*** Block opens ***
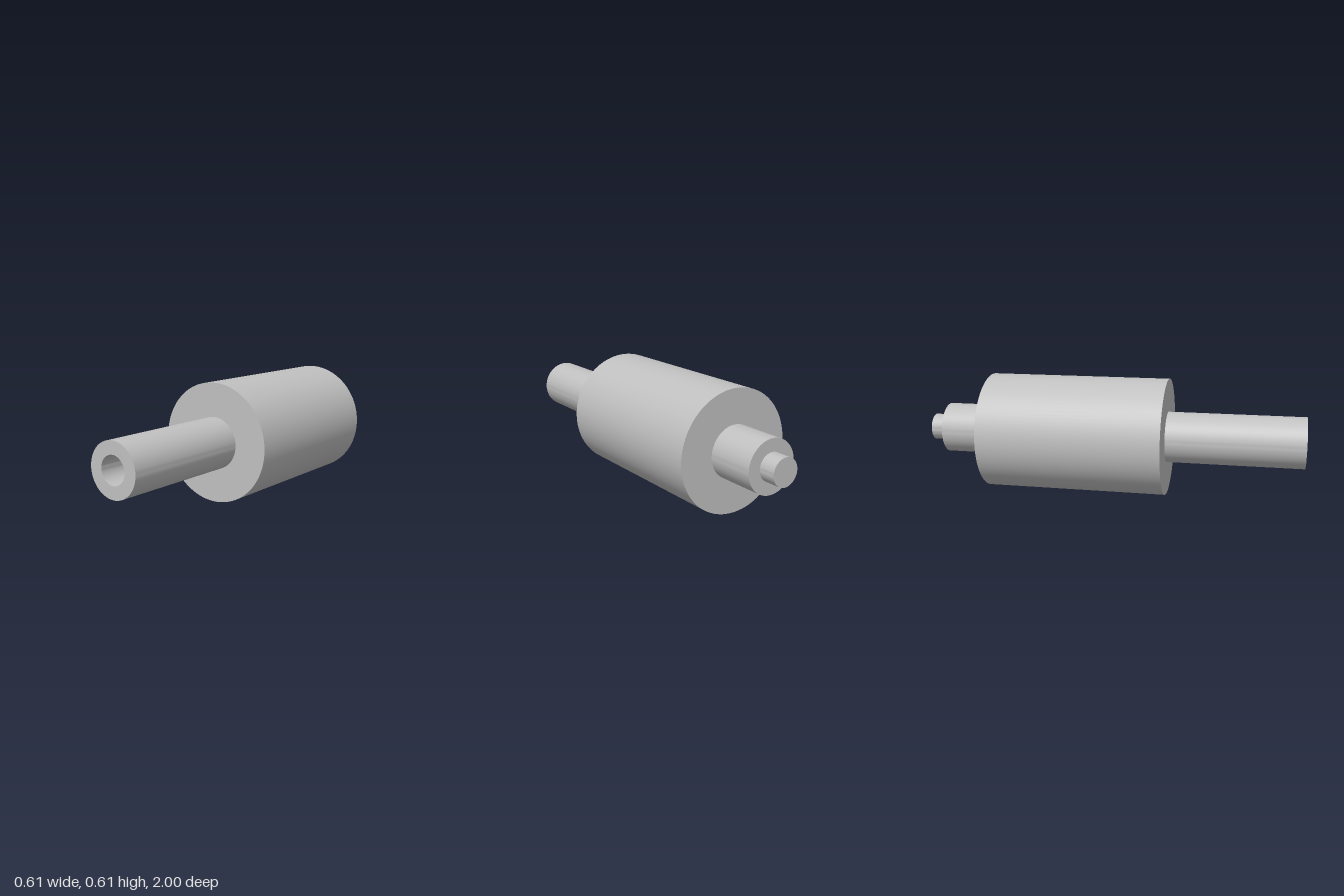
import * as THREE from 'three';
import { toCreasedNormals } from 'three/addons/utils/BufferGeometryUtils.js';

const DRUM_R = 0.304, SHAFT_R = 0.132, PIN_R = 0.069;
const BORE_DEPTH = 0.2;

export function createModel() {
  const group = new THREE.Group();
  group.name = 'roller';
  const steel = new THREE.MeshStandardMaterial({ color: 0xc0c0c0 });
  steel.name = 'grey steel';

  // Turned part: profile of [radius, z] points, listed from back to front
  function turned(name, profile) {
    const points = profile.map(([r, z]) => new THREE.Vector2(r, z));
    const lathe = new THREE.LatheGeometry(points, 96).rotateX(Math.PI / 2);
    const mesh = new THREE.Mesh(toCreasedNormals(lathe, 0.6), steel);
    mesh.name = name;
    mesh.position.y = DRUM_R;
    group.add(mesh);
  }

  // Small locating pin at the back end
  turned('rearPin', [[0, -1], [PIN_R, -1], [PIN_R, -0.913]]);

  // Short rear journal with its shoulder around the pin
  turned('rearJournal', [[PIN_R, -0.913], [SHAFT_R, -0.913], [SHAFT_R, -0.66]]);

  // Main drum with ring-shaped end faces
  turned('drum', [[SHAFT_R, -0.66], [DRUM_R, -0.66], [DRUM_R, 0.295], [SHAFT_R, 0.295]]);

  // Long front journal with a blind bore in its end
  turned('frontJournal', [
    [SHAFT_R, 0.295], [SHAFT_R, 1], [PIN_R, 1],
    [PIN_R, 1 - BORE_DEPTH], [0, 1 - BORE_DEPTH],
  ]);

  return group;
}
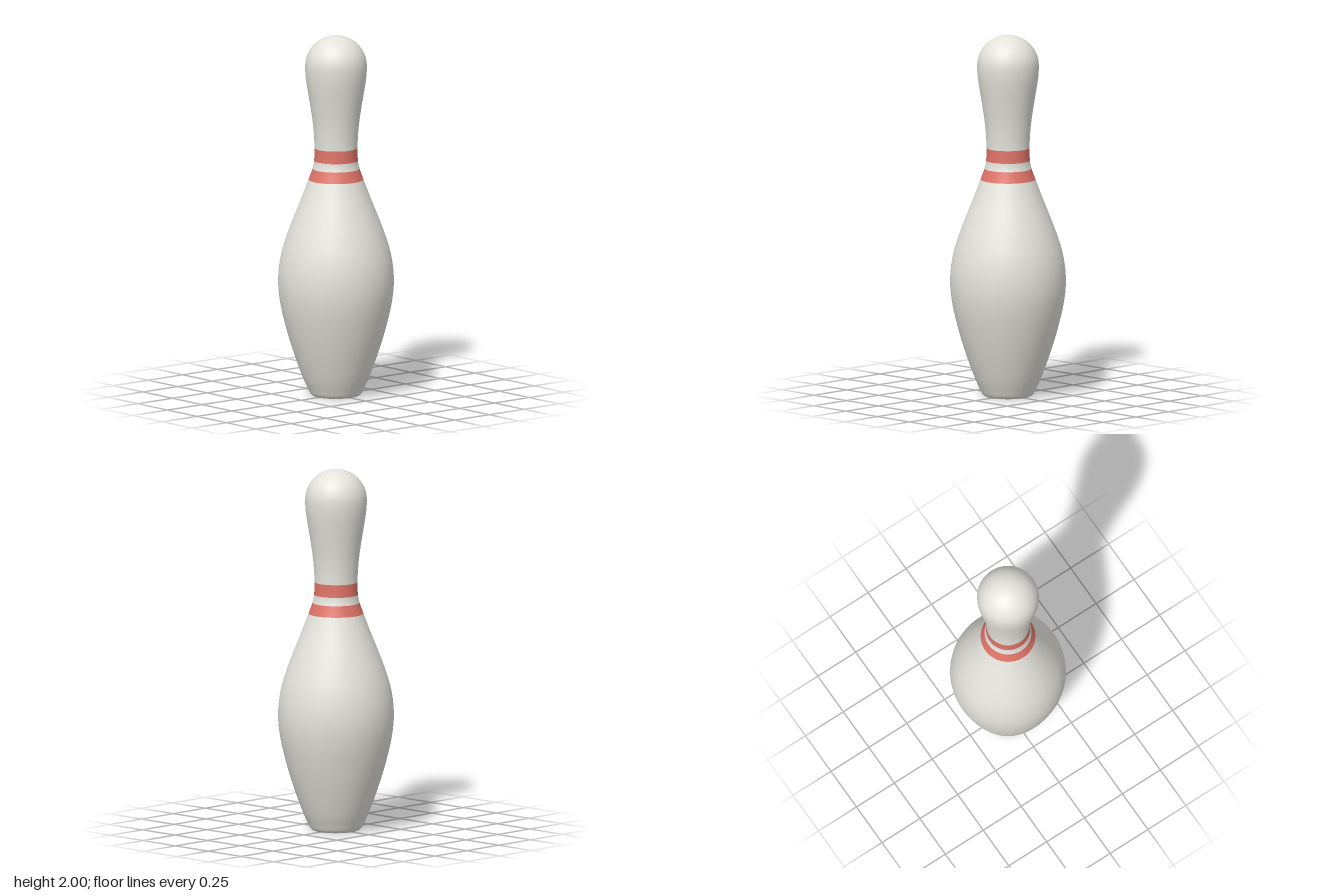
import * as THREE from 'three';

export function createModel() {
  const model = new THREE.Group();
  const white = new THREE.MeshStandardMaterial({ color: 0xe4e3dc });
  white.name = 'ivory white';
  const red = new THREE.MeshStandardMaterial({ color: 0xe07468 });
  red.name = 'stripe red';

  // Silhouette (radius, height), base to neck
  const outline = [
    [0.126, 0], [0.141, 0.012], [0.157, 0.045], [0.182, 0.1], [0.219, 0.2], [0.252, 0.3],
    [0.28, 0.4], [0.303, 0.5], [0.316, 0.6], [0.314, 0.7], [0.297, 0.8], [0.266, 0.9],
    [0.228, 1.0], [0.188, 1.1], [0.15, 1.2], [0.129, 1.26], [0.12, 1.305], [0.118, 1.375],
    [0.121, 1.45], [0.129, 1.53], [0.141, 1.61], [0.156, 1.7], [0.166, 1.77],
  ].map(([r, y]) => new THREE.Vector2(r, y));

  // Round head, with one point past the pole so the curve crosses it level
  const headRadius = 0.169;
  for (let deg = 0; deg <= 105; deg += 15) {
    const a = THREE.MathUtils.degToRad(deg);
    outline.push(new THREE.Vector2(headRadius * Math.cos(a), 2 - headRadius + headRadius * Math.sin(a)));
  }
  const curve = new THREE.SplineCurve(outline);
  const last = outline.length - 1;

  // Turn the stretch of silhouette between two outline points
  function addSection(name, from, to, material) {
    const steps = (to - from) * 5;
    const points = [];
    for (let i = 0; i <= steps; i++) {
      const p = curve.getPoint((from + (i / steps) * (to - from)) / last);
      points.push(new THREE.Vector2(Math.max(0, p.x), p.y));
    }
    const mesh = new THREE.Mesh(new THREE.LatheGeometry(points, 96), material);
    mesh.name = name;
    model.add(mesh);
  }
  addSection('belly', 0, 14, white);
  addSection('lowerStripe', 14, 15, red);
  addSection('neckGap', 15, 16, white);
  addSection('upperStripe', 16, 17, red);
  addSection('neckAndHead', 17, last - 1, white);

  // Flat underside
  const base = new THREE.Mesh(new THREE.CircleGeometry(outline[0].x, 96), white);
  base.rotation.x = Math.PI / 2;
  base.name = 'base';
  model.add(base);

  return model;
}
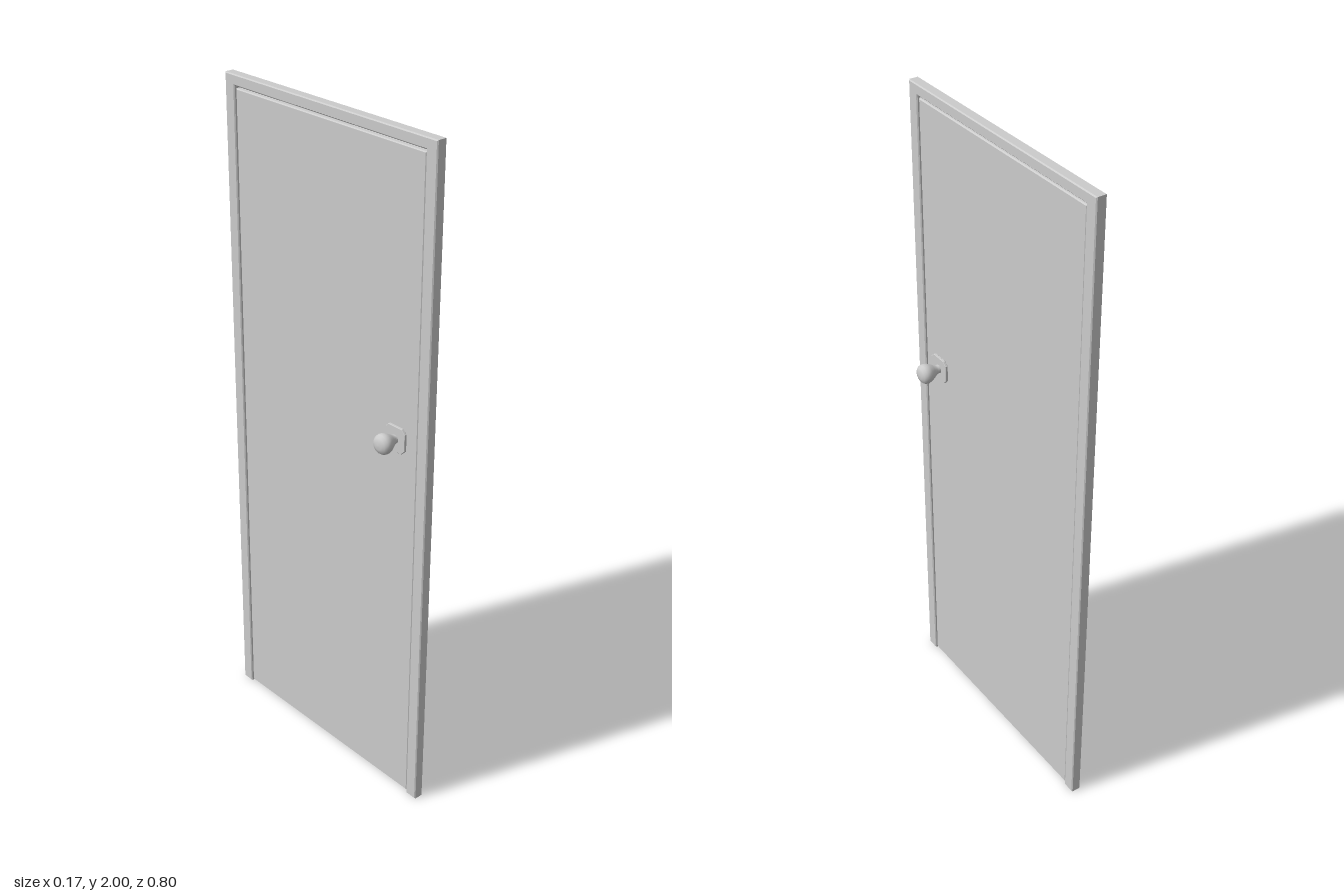
import * as THREE from 'three';

const doorX = -0.002; // mid-plane of the door leaf and frame
const knobY = 1.166, knobZ = 0.285;

// Extrude a (z, y) outline along x with chamfered edges, centred on x = 0.
function slab(points, thickness, bevel) {
  const shape = new THREE.Shape(points.map(([z, y]) => new THREE.Vector2(z, y)));
  const geometry = new THREE.ExtrudeGeometry(shape, {
    depth: thickness - 2 * bevel,
    bevelEnabled: true,
    bevelThickness: bevel,
    bevelSize: bevel,
    bevelOffset: -bevel,
    bevelSegments: 1,
  });
  geometry.translate(0, 0, bevel - thickness / 2);
  geometry.rotateY(-Math.PI / 2);
  return geometry;
}

export function createModel() {
  const model = new THREE.Group();
  model.name = 'door';
  const grey = new THREE.MeshStandardMaterial({ color: 0xcccccc });
  grey.name = 'light grey';

  function add(name, geometry, x, y = 0, z = 0) {
    const mesh = new THREE.Mesh(geometry, grey);
    mesh.name = name;
    mesh.position.set(x, y, z);
    model.add(mesh);
    return mesh;
  }

  // Frame: two jambs joined by a head, open at the bottom
  add('frame', slab([
    [-0.4, 0], [-0.362, 0], [-0.362, 1.969], [0.362, 1.969],
    [0.362, 0], [0.4, 0], [0.4, 2], [-0.4, 2],
  ], 0.031, 0.003), doorX);

  // Leaf: slightly recessed, with a thin gap under the head
  add('doorLeaf', slab([
    [-0.36, 0.006], [0.36, 0.006], [0.36, 1.962], [-0.36, 1.962],
  ], 0.023, 0.003), doorX);

  // Square backing plate with clipped corners, on both faces
  const h = 0.037, c = 0.025;
  const plate = slab([
    [-c, -h], [c, -h], [h, -c], [h, c], [c, h], [-c, h], [-h, c], [-h, -c],
  ], 0.008, 0.001);

  // Knob: narrow neck swelling to a rounded end, as [radius, distance from the leaf]
  const control = [
    [0.014, 0.010], [0.0125, 0.024], [0.014, 0.031], [0.020, 0.041], [0.027, 0.053],
    [0.0295, 0.063], [0.028, 0.072], [0.022, 0.080], [0.011, 0.0835], [0, 0.084],
  ].map(([r, d]) => new THREE.Vector2(r, d));
  const knob = new THREE.LatheGeometry(control, 20);

  for (const side of [1, -1]) {
    const label = side > 0 ? 'left' : 'right';
    add(label + 'Plate', plate, doorX + side * 0.017, knobY, knobZ);
    add(label + 'Knob', knob, 0, knobY, knobZ).rotation.z = -side * Math.PI / 2;
  }
  return model;
}
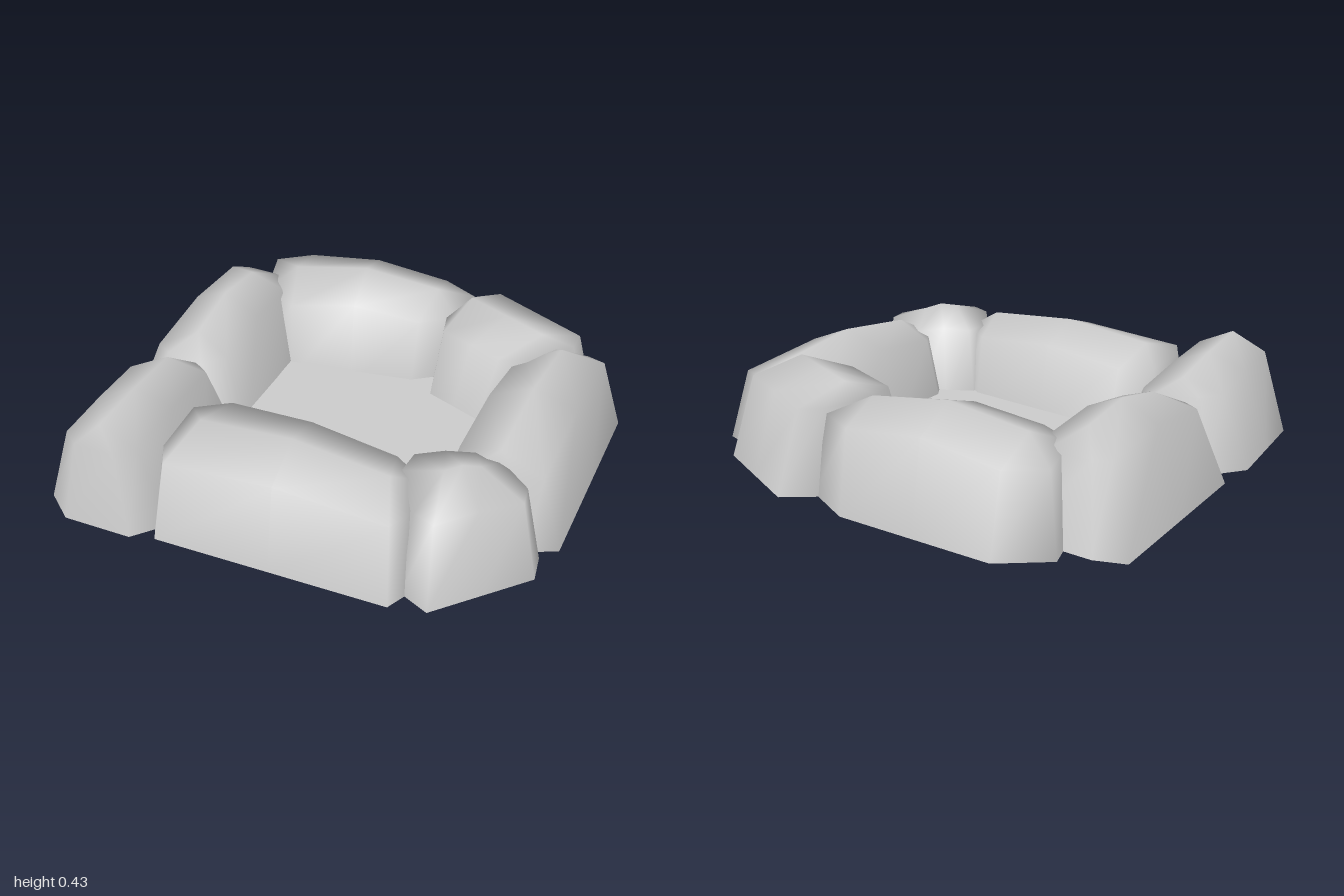
import * as THREE from 'three';
import { mergeVertices } from 'three/addons/utils/BufferGeometryUtils.js';

const END_CUT = 0.22;
const SHOULDER_HEIGHT = 0.83;

// Footprint corners run outer start, outer end, inner end, inner start as [x, z];
// cut is the corner cut on the outer and inner sides, lean is how far the shoulder
// draws in, inset shortens the ridge at each end and heights follow the ridge
const STONES = [
  { name: 'backStone', cut: [0.2, 0.2], lean: 0.25, inset: 0.17, heights: [0.385, 0.425, 0.37],
    corners: [[0.33, -0.88], [-0.78, -0.955], [-0.62, -0.3], [0.28, -0.39]] },
  { name: 'backLeftCornerStone', cut: [0.14, 0.2], lean: 0.33, inset: 0.14, heights: [0.4, 0.4, 0.4],
    corners: [[0.93, -0.59], [0.33, -0.92], [0.13, -0.33], [0.52, -0.15]] },
  { name: 'leftStone', cut: [0.05, 0.2], lean: 0.33, inset: 0.12, heights: [0.355, 0.4, 0.36],
    corners: [[0.96, 0.47], [1.002, -0.52], [0.5, -0.48], [0.43, 0.48]] },
  { name: 'frontLeftCornerStone', cut: [0.13, 0.2], lean: 0.27, inset: 0.36, heights: [0.39, 0.4, 0.38],
    corners: [[0.55, 0.96], [0.97, 0.55], [0.66, 0.26], [0.26, 0.44]] },
  { name: 'frontStone', cut: [0.06, 0.17], lean: 0.27, inset: 0.13, heights: [0.36, 0.4, 0.365],
    corners: [[-0.54, 0.893], [0.53, 0.932], [0.5, 0.42], [-0.56, 0.25]] },
  { name: 'frontRightCornerStone', cut: [0.14, 0.14], lean: 0.42, inset: 0.14, heights: [0.36, 0.39, 0.405],
    corners: [[-1.005, 0.2], [-0.965, 0.9], [-0.46, 0.925], [-0.47, 0.06]] },
  { name: 'rightStone', cut: [0.05, 0.2], lean: 0.42, inset: 0.24, heights: [0.38, 0.41, 0.36],
    corners: [[-0.96, -0.75], [-0.975, 0.17], [-0.45, 0.32], [-0.41, -0.7]] },
];

const mix = (p, q, t) => p.map((v, i) => v + (q[i] - v) * t);

// A rounded stone with an open underside: footprint, shoulder and ridge
function stoneGeometry({ corners: [a, b, c, d], cut: [outer, inner], lean, inset, heights }) {
  // Footprint with cut corners; the last number says which ridge point each one climbs to
  const outline = [
    [mix(a, b, outer), 0], [mix(a, b, 0.5), 1], [mix(a, b, 1 - outer), 2],
    [mix(b, c, END_CUT), 2], [mix(b, c, 1 - END_CUT), 2],
    [mix(c, d, inner), 2], [mix(c, d, 0.5), 1], [mix(c, d, 1 - inner), 0],
    [mix(d, a, END_CUT), 0], [mix(d, a, 1 - END_CUT), 0],
  ];

  // Ridge along the middle of the footprint, short of both ends
  const start = mix(a, d, 0.5), end = mix(b, c, 0.5);
  const ridge = heights.map((y, i) => {
    const [x, z] = mix(start, end, inset + (1 - 2 * inset) * i / 2);
    return [x, y, z];
  });

  const rings = [[0, 0], [lean, SHOULDER_HEIGHT], [1, 1]];
  const n = outline.length, last = rings.length - 1;
  const positions = [], index = [];
  rings.forEach(([k, h], r) => outline.forEach(([[x, z], step], i) => {
    const [tx, ty, tz] = ridge[step];
    positions.push(x + (tx - x) * k, ty * h, z + (tz - z) * k);
    if (r === last) return;
    const j = (i + 1) % n, p = r * n + i, q = r * n + j;
    index.push(p, q, q + n);
    // Points sharing a ridge point close with a single triangle
    if (r < last - 1 || step !== outline[j][1]) index.push(p, q + n, p + n);
  }));

  const geometry = new THREE.BufferGeometry();
  geometry.setAttribute('position', new THREE.Float32BufferAttribute(positions, 3));
  geometry.setIndex(index);
  const merged = mergeVertices(geometry, 1e-4);
  merged.computeVertexNormals();
  return merged;
}

export function createModel() {
  const model = new THREE.Group();
  model.name = 'stoneRing';
  const grey = new THREE.MeshStandardMaterial({ color: 0xcccccc, side: THREE.DoubleSide });
  grey.name = 'lightGreyStone';

  for (const spec of STONES) {
    const mesh = new THREE.Mesh(stoneGeometry(spec), grey);
    mesh.name = spec.name;
    model.add(mesh);
  }

  // Flat ground inside the ring, raised a little and tucked into the stones
  const ground = new THREE.Mesh(new THREE.CircleGeometry(0.72, 8, Math.PI / 8), grey);
  ground.name = 'ground';
  ground.rotation.x = -Math.PI / 2;
  ground.position.y = 0.06;
  model.add(ground);
  return model;
}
*** Block closes ***
Look for the word "addSection" in every line of the listing and copy the lines that have it.

  function addSection(name, from, to, material) {
  addSection('belly', 0, 14, white);
  addSection('lowerStripe', 14, 15, red);
  addSection('neckGap', 15, 16, white);
  addSection('upperStripe', 16, 17, red);
  addSection('neckAndHead', 17, last - 1, white);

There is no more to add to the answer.